TASK REQUIREMENTS –
Where a line holds the word "across", copy that line from the data below.

[Records from a data source]
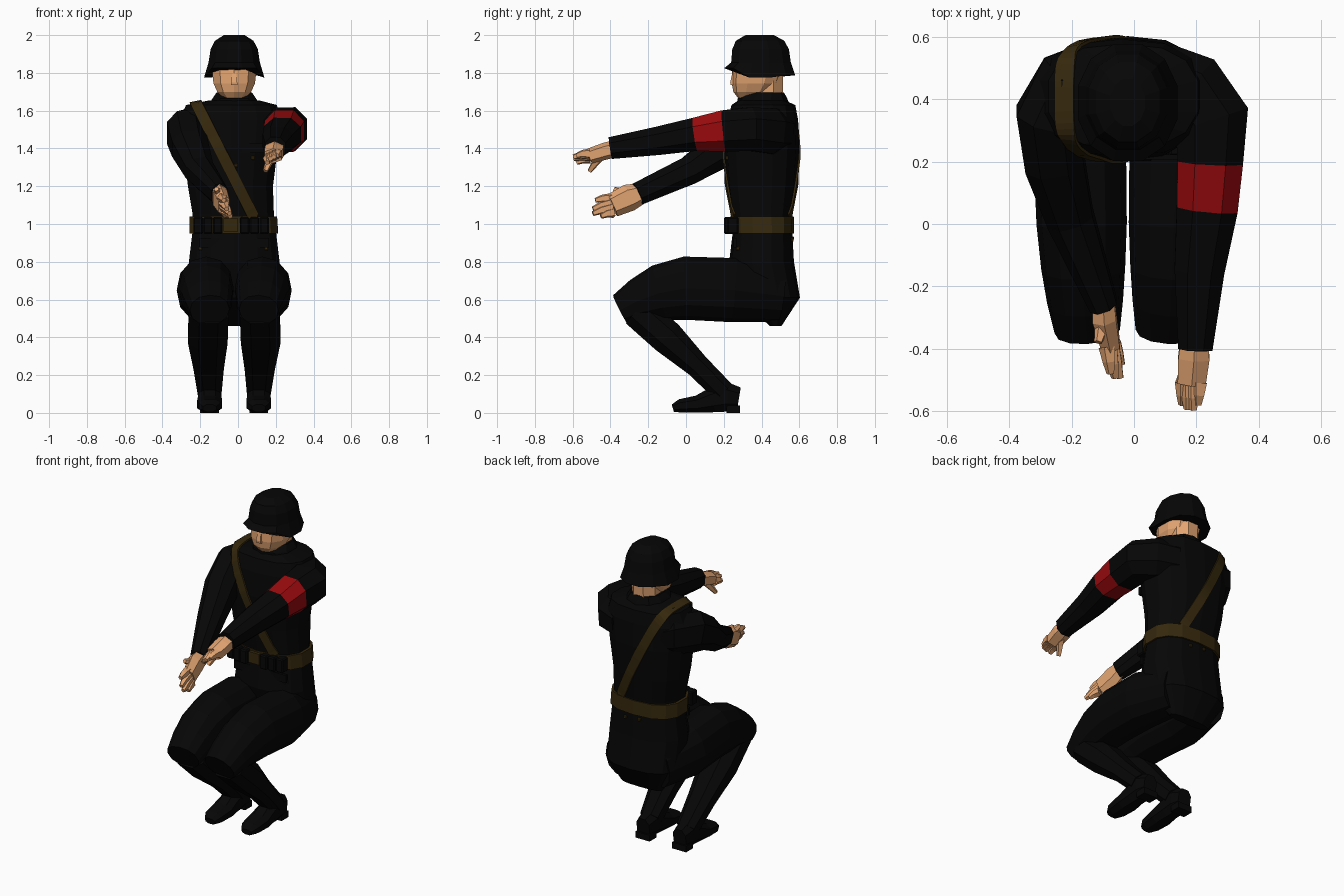
import bpy, bmesh, math
from mathutils import Vector
from mathutils.bvhtree import BVHTree

if "Cube" in bpy.data.objects:
    bpy.data.objects.remove(bpy.data.objects["Cube"])


def material(name, rgb):
    m = bpy.data.materials.new(name)
    m.diffuse_color = (*rgb, 1)
    m.use_nodes = True
    m.node_tree.nodes["Principled BSDF"].inputs["Base Color"].default_value = m.diffuse_color
    return m


BLACK = material("black cloth", (0.0018, 0.0018, 0.0018))
BROWN = material("brown leather", (0.036, 0.021, 0.004))
SKIN = material("skin", (0.76, 0.37, 0.165))
RED = material("red cloth", (0.32, 0.003, 0.004))
X, Y, Z = Vector((1, 0, 0)), Vector((0, 1, 0)), Vector((0, 0, 1))
CX = -0.02  # body centre line


def finish(name, bm, *mats):
    bmesh.ops.recalc_face_normals(bm, faces=bm.faces)
    me = bpy.data.meshes.new(name)
    bm.to_mesh(me)
    ob = bpy.data.objects.new(name, me)
    for m in mats:
        me.materials.append(m)
    bpy.context.collection.objects.link(ob)
    return ob


def loft(name, rings, mats, n=8, e=0.85, flat=False, second=(), phase=0.5):
    """Skin rings (x, y, z, half width, half height) set across their path;
    the segments listed in second take the second material."""
    bm = bmesh.new()
    pts = [Vector(r[:3]) for r in rings]
    k = 1 / math.cos(2 * math.pi * phase / n) ** e
    loops = []
    for i, r in enumerate(rings):
        t = Z.copy()
        if not flat:
            t = Vector()
            if i:
                t += (pts[i] - pts[i - 1]).normalized()
            if i < len(pts) - 1:
                t += (pts[i + 1] - pts[i]).normalized()
            t.normalize()
        s = (X - t * X.dot(t)).normalized()
        u = t.cross(s)
        loop = []
        for j in range(n):
            a = 2 * math.pi * (j + phase) / n
            c, d = [math.copysign(abs(v) ** e, v) * k for v in (math.cos(a), math.sin(a))]
            loop.append(bm.verts.new(pts[i] + s * c * r[3] + u * d * r[4]))
        loops.append(loop)
    for i, (p, q) in enumerate(zip(loops, loops[1:])):
        for j in range(n):
            f = bm.faces.new((p[j], p[(j + 1) % n], q[(j + 1) % n], q[j]))
            f.material_index = int(i in second)
    bm.faces.new(loops[0])
    bm.faces.new(loops[-1])
    return finish(name, bm, *mats)


def box(name, loc, size, mat, rot=(0, 0, 0), bevel=0.0):
    bm = bmesh.new()
    bmesh.ops.create_cube(bm, size=1)
    for v in bm.verts:
        v.co = Vector(a * b for a, b in zip(v.co, size))
    if bevel:
        bmesh.ops.bevel(bm, geom=bm.edges[:], offset=bevel, segments=1, affect='EDGES')
    ob = finish(name, bm, mat)
    ob.location, ob.rotation_euler = loc, rot
    return ob


# jacket body, z / x / y / half width / half depth
body = [(.46, CX, .475, .14, .03), (.61, CX, .44, .235, .16), (.80, CX, .40, .24, .168),
        (.95, CX, .405, .222, .155), (1.05, -.025, .40, .215, .16), (1.2, -.04, .40, .225, .18),
        (1.4, -.04, .40, .25, .195), (1.55, -.04, .405, .27, .185), (1.63, -.035, .41, .24, .165),
        (1.655, CX, .40, .13, .12)]
torso = loft("jacket", [(x, y, z, a, b) for z, x, y, a, b in body], [BLACK], 14, .8, True)
bm = bmesh.new()
bm.from_mesh(torso.data)
tree = BVHTree.FromBMesh(bm)
loft("collar", [(CX, .41, 1.61, .15, .14), (CX, .405, 1.665, .115, .125), (CX, .42, 1.695, .095, .095)],
     [BLACK], 10, .9, True)
loft("belt", [(-.022, .405, .95, .235, .164), (-.025, .402, 1.04, .232, .165)], [BROWN], 14, .8, True)
box("belt_buckle", (-.038, .226, .995), (.075, .02, .07), BROWN)

# cartridge pouches either side of the buckle
for s in (-1, 1):
    for k in range(3):
        box("belt_pouch", (-.036 + s * (.071 + .052 * k), .232 + .008 * k, .992), (.05, .06, .09),
            BLACK, bevel=.007)

# shoulder strap wrapped on the jacket in a slanted plane
mid, along = Vector((-.062, .4, 1.325)), Vector((.45, 0, -.89)).normalized()
across = Y.cross(along)
bm = bmesh.new()
prev = None
for i in range(113):
    a = math.radians(-168 + 3 * i)
    out = -along * math.cos(a) - Y * math.sin(a)
    pair = []
    for w in (-.03, .03):
        hit = tree.ray_cast(mid + across * w + out, -out)[0]
        pair.append(hit + out * .006)
    if min(p.z for p in pair) < .98:
        continue
    pair = [bm.verts.new(p) for p in pair]
    if prev:
        bm.faces.new((prev[0], prev[1], pair[1], pair[0]))
    prev = pair
strap = finish("shoulder_strap", bm, BROWN)
mod = strap.modifiers.new("thickness", 'SOLIDIFY')
mod.thickness, mod.offset = .01, 0

# buttons and pocket flaps placed on the jacket surface
for x, z, side in ((-.01, 1.31, -1), (.08, 1.35, -1), (-.2, .87, -1), (.15, .87, -1),
                   (-.06, .925, 1), (.04, .915, 1)):
    hit = tree.ray_cast(Vector((x, .4 + side * 2, z)), -Y * side)[0]
    box("button", hit, (.02, .022, .02), BROWN, bevel=.004)
for x, z, w in ((.08, 1.4, .12), (-.15, .9, .11), (.11, .9, .11)):
    hit = tree.ray_cast(Vector((x, -2, z)), Y)[0]
    box("pocket_flap", hit, (w, .016, .05), BLACK)
box("shoulder_button", (-.22, .45, 1.642), (.035, .035, .015), BLACK, bevel=.005)

# sleeves, the raised one with a plain red band
loft("band_arm", [(.08, .47, 1.49, .11, .11), (.18, .425, 1.495, .125, .12), (.25, .335, 1.503, .122, .115),
                  (.245, .2, 1.492, .105, .11), (.235, .05, 1.475, .098, .088),
                  (.21, -.15, 1.44, .08, .075), (.197, -.40, 1.402, .055, .058)],
     [BLACK, RED], second=(3,))
loft("lower_arm", [(-.12, .47, 1.48, .11, .11), (-.21, .435, 1.49, .125, .125), (-.275, .34, 1.475, .105, .125),
                   (-.255, .20, 1.405, .095, .10), (-.205, .02, 1.285, .075, .075),
                   (-.098, -.26, 1.157, .045, .06)], [BLACK])


# hands: a palm, four fingers and a thumb
def hand(name, palm, tips, spread):
    loft(name + "_palm", palm, [SKIN], 6)
    end, r = Vector(palm[-1][:3]), .018
    for i, tip in enumerate(tips):
        base = end + Vector(spread) * (i / 3 - .5)
        if i == 4:
            base = Vector(palm[1][:3])
        tip = Vector(tip)
        knuckle = base.lerp(tip, .55) + Vector((0, 0, .005))
        loft(name + "_finger", [(*base, r + .006, r + .006), (*knuckle, r, r), (*tip, .011, .011)],
             [SKIN], 5)


hand("raised_hand", [(.195, -.37, 1.40, .045, .04), (.192, -.43, 1.385, .05, .04),
                     (.185, -.51, 1.36, .045, .036)],
     [(.155, -.58, 1.325), (.172, -.595, 1.345), (.19, -.597, 1.355), (.205, -.58, 1.362),
      (.145, -.51, 1.28)], (.05, 0, .025))
hand("lowered_hand", [(-.10, -.23, 1.165, .035, .048), (-.095, -.30, 1.14, .038, .064),
                      (-.075, -.39, 1.098, .03, .056)],
     [(-.04, -.45, 1.04), (-.045, -.493, 1.055), (-.06, -.493, 1.08), (-.075, -.48, 1.125),
      (-.115, -.38, 1.185)], (-.02, -.01, .075))

# legs and boots, mirrored about the body centre
for s in (-1, 1):
    def side(rings):
        return [(CX + s * r[0], *r[1:]) for r in rings]
    loft("thigh", side([(.11, .50, .62, .12, .14), (.155, .25, .65, .15, .17), (.148, 0, .66, .145, .168),
                        (.143, -.14, .635, .135, .15), (.137, -.25, .594, .122, .118),
                        (.13, -.345, .545, .105, .088)]), [BLACK], 12, .92, phase=0)
    loft("shin", side([(.135, -.26, .54, .105, .088), (.14, -.10, .40, .105, .09),
                       (.135, .06, .25, .08, .064), (.13, .20, .11, .062, .06)]), [BLACK])
    loft("boot", side([(.13, -.07, .025, .035, .02), (.13, -.03, .037, .058, .036),
                       (.13, .06, .046, .066, .046), (.13, .14, .068, .06, .066),
                       (.13, .22, .085, .058, .078), (.13, .28, .075, .045, .06)]), [BLACK])
    box("boot_heel", (CX + s * .13, .25, .02), (.10, .07, .04), BLACK)

# head, neck and nose
loft("neck", [(CX, .43, 1.6, .08, .08), (CX, .425, 1.8, .085, .09)], [SKIN], 8, 1, True)
loft("head", [(CX, .34, 1.665, .055, .06), (CX, .355, 1.70, .09, .10), (CX, .37, 1.745, .11, .122),
              (CX, .38, 1.80, .116, .13), (CX, .385, 1.87, .11, .13)], [SKIN], 10, .9, True)
loft("nose", [(CX, .26, 1.735, .018, .024), (CX, .262, 1.75, .016, .028), (CX, .262, 1.82, .01, .012)],
     [SKIN], 4, 1, True)

# helmet with flared skirt and raised front brim
helmet = loft("helmet", [(CX, .39, 1.775, .16, .188), (CX, .397, 1.855, .136, .158),
                         (CX, .395, 1.925, .125, .15), (CX, .392, 1.97, .102, .128),
                         (CX, .39, 2.0, .055, .075)], [BLACK], 12, .95, True)
for v in helmet.data.vertices:
    if v.co.z < 1.8 and v.co.y < .31:
        v.co.z += .05
    elif v.co.z < 1.8 and v.co.y > .5:
        v.co.z += .012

RESULT –
    """Skin rings (x, y, z, half width, half height) set across their path;
across = Y.cross(along)
        hit = tree.ray_cast(mid + across * w + out, -out)[0]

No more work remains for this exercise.